A tree bumblebee was spotted and photographed earlier this month by countryside ranger Jen Edwards in her back garden in East Linton. She also heard of a second sighting close to Traprain Law, near Haddington.

"We are tremendously excited by these appearances and are sure more sightings will shortly be confirmed," she told the Sunday Herald. The council has introduced grazing animals at sites across East Lothian in an attempt to reduce gorse, encourage wild flowers and boost wildlife.

Conservationists are encouraging people to look out for tree bumblebees to help map their progress. The bees have a black head, a fuzzy ginger-brown thorax, a black abdomen and a white tail, and often nest in bird boxes.

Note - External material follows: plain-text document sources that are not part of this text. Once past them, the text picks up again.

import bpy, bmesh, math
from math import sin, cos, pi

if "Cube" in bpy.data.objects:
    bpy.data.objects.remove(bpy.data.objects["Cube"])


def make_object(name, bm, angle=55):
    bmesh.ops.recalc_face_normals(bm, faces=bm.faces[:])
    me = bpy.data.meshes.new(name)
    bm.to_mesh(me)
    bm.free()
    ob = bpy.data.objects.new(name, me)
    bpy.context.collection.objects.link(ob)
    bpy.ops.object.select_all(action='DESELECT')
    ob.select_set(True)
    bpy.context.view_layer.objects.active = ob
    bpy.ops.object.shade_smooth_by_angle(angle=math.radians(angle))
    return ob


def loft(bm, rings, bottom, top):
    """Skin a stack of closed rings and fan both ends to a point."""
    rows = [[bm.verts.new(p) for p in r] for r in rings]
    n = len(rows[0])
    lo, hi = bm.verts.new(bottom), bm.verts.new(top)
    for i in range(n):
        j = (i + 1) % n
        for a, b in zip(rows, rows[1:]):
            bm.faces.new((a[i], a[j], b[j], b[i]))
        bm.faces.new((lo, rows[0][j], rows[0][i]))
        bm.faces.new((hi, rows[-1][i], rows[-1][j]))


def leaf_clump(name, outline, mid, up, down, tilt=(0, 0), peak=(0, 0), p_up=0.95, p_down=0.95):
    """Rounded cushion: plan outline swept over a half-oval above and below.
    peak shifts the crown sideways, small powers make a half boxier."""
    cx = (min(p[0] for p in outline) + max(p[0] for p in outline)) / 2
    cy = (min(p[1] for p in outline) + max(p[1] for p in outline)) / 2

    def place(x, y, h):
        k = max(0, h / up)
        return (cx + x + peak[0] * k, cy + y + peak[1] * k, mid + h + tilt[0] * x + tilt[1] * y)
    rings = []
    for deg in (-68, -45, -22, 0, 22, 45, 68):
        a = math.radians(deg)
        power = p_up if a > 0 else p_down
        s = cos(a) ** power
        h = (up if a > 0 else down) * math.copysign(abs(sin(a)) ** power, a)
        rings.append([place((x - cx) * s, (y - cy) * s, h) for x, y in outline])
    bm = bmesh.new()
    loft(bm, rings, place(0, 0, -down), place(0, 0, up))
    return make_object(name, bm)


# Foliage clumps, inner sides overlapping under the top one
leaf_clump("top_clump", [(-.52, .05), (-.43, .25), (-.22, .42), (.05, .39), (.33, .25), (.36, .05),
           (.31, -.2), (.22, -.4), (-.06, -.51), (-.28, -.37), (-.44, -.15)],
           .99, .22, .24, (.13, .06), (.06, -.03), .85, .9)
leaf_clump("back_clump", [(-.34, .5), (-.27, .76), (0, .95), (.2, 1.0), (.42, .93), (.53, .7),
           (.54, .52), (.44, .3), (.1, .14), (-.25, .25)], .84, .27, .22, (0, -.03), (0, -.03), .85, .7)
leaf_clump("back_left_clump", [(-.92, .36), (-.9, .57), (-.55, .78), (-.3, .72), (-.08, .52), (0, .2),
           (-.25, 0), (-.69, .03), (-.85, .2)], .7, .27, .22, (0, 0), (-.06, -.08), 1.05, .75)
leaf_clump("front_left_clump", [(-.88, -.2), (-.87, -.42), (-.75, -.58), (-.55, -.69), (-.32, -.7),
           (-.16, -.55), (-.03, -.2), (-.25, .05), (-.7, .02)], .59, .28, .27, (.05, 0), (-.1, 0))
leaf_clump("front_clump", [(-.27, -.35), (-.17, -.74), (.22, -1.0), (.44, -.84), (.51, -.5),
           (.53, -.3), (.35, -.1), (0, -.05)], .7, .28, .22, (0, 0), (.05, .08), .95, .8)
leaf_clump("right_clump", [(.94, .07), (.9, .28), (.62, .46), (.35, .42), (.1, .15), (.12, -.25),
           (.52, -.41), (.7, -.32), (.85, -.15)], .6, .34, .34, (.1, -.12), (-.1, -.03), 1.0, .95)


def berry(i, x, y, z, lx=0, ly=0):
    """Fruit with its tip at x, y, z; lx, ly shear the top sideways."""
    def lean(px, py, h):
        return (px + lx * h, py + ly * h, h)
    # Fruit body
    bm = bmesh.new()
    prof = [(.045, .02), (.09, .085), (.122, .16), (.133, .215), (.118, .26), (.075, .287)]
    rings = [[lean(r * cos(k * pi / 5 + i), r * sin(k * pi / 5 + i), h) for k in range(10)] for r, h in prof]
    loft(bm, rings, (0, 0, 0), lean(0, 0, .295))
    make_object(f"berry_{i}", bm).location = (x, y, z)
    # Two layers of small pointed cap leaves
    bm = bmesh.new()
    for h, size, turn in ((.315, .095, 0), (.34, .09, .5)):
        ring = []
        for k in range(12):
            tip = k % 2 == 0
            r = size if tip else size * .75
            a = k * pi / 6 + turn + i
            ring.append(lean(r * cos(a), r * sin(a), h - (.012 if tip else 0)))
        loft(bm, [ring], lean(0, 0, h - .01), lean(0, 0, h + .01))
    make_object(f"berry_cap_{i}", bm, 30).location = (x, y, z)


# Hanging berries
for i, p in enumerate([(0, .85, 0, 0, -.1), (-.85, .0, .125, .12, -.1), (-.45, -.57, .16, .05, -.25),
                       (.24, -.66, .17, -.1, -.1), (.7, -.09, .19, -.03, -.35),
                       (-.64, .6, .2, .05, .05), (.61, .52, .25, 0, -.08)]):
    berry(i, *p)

Stuart Roberts, chairman of the UK Bees, Wasps and Ants Recording Society, runs the tree bumblebee mapping project. "It is thrilling to note that the tree bumblebee appears to be consolidating its presence in Scotland after its arrival in 2013," he said. "The tree bumblebee will be a welcome newcomer in the raspberry growing areas in the Carse of Gowrie, as it is a major visitor to raspberry flowers and a first-class pollinator."

One of the reasons tree bumblebees are successfully expanding is that they are thought to be more resistant to parasite infections than other species. A study by the University of London suggests they could reproduce while infected, unlike other bees.

Since they arrived in England, tree bumblebees have spread over 4500 square miles a year - about half the size of Wales. There are some concerns, though, that they might displace other bees.

"We still don't know whether there could be any negative impacts if the bumblebees compete for food or nesting sites," said Professor Mark Brown, from the School of Biological Sciences at Royal Holloway, part of the University of London. "Further research should focus on how our native bees are affected."

But Dr Richard Comont, data monitoring officer from the Bumblebee Conservation Trust, stressed there was no evidence so far that the tree bumblebee was having a detrimental impact on native species. "It's really nice to have a species arrive here on its own, rather than being transported by humans, and to have a bumblebee doing well and spreading out, rather than declining," he said.

The public can report sighting of tree bumblebees here: